→ **What to work on**
Which lines in the records below contain the word "edges"? Copy each one.

+++++

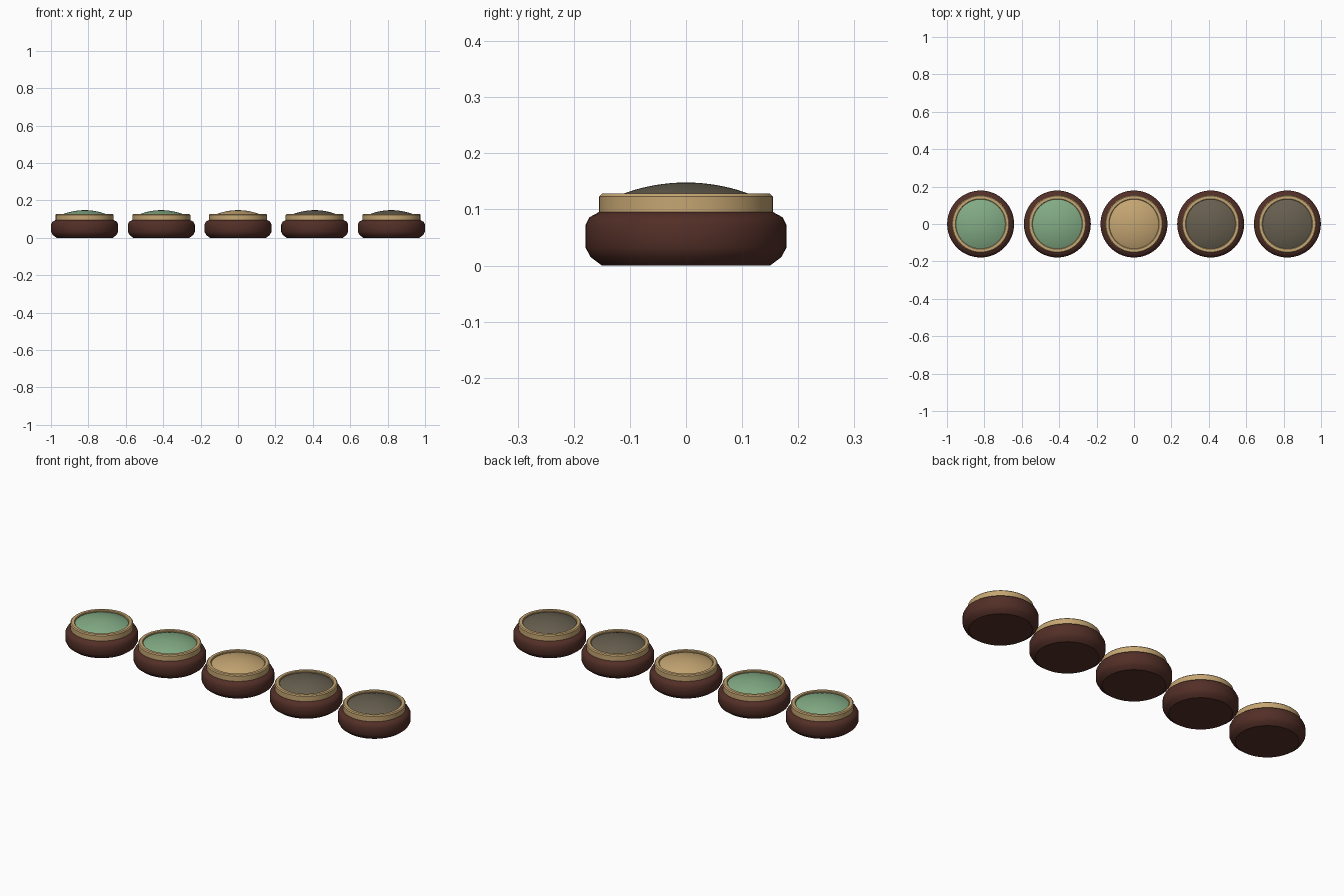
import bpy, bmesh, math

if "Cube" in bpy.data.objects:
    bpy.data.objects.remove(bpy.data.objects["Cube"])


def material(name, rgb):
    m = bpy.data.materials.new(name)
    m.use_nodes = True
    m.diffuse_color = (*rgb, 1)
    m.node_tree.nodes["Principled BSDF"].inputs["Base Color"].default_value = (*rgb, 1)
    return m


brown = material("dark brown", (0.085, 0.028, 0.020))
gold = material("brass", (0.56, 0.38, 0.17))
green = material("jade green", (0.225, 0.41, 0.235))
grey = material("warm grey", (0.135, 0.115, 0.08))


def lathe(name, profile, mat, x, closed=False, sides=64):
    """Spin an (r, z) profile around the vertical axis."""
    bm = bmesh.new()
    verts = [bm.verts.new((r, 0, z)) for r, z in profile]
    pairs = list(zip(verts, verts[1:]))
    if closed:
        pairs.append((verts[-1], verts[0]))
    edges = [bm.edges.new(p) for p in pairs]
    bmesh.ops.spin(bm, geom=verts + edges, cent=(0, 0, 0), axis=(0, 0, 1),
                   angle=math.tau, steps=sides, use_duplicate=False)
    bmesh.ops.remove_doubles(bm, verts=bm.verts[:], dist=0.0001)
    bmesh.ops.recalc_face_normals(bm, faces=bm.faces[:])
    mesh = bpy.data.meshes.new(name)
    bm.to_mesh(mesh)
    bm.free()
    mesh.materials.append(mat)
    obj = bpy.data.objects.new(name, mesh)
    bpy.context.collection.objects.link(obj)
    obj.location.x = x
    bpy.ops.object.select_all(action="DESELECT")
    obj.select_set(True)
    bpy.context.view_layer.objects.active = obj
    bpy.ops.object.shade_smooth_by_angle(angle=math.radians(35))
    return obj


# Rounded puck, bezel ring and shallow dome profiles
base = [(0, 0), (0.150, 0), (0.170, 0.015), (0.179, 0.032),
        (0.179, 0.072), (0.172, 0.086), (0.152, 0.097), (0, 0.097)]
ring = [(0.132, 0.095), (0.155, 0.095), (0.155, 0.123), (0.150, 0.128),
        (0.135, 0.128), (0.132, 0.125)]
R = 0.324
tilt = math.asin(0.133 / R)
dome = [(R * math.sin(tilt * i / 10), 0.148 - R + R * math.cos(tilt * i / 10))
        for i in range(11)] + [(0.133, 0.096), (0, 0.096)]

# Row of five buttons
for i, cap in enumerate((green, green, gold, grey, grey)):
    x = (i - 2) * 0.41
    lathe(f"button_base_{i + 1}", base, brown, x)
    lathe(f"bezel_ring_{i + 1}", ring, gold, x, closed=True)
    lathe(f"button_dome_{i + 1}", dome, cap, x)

+++++

→ **Solution for this problem**
    edges = [bm.edges.new(p) for p in pairs]
    bmesh.ops.spin(bm, geom=verts + edges, cent=(0, 0, 0), axis=(0, 0, 1),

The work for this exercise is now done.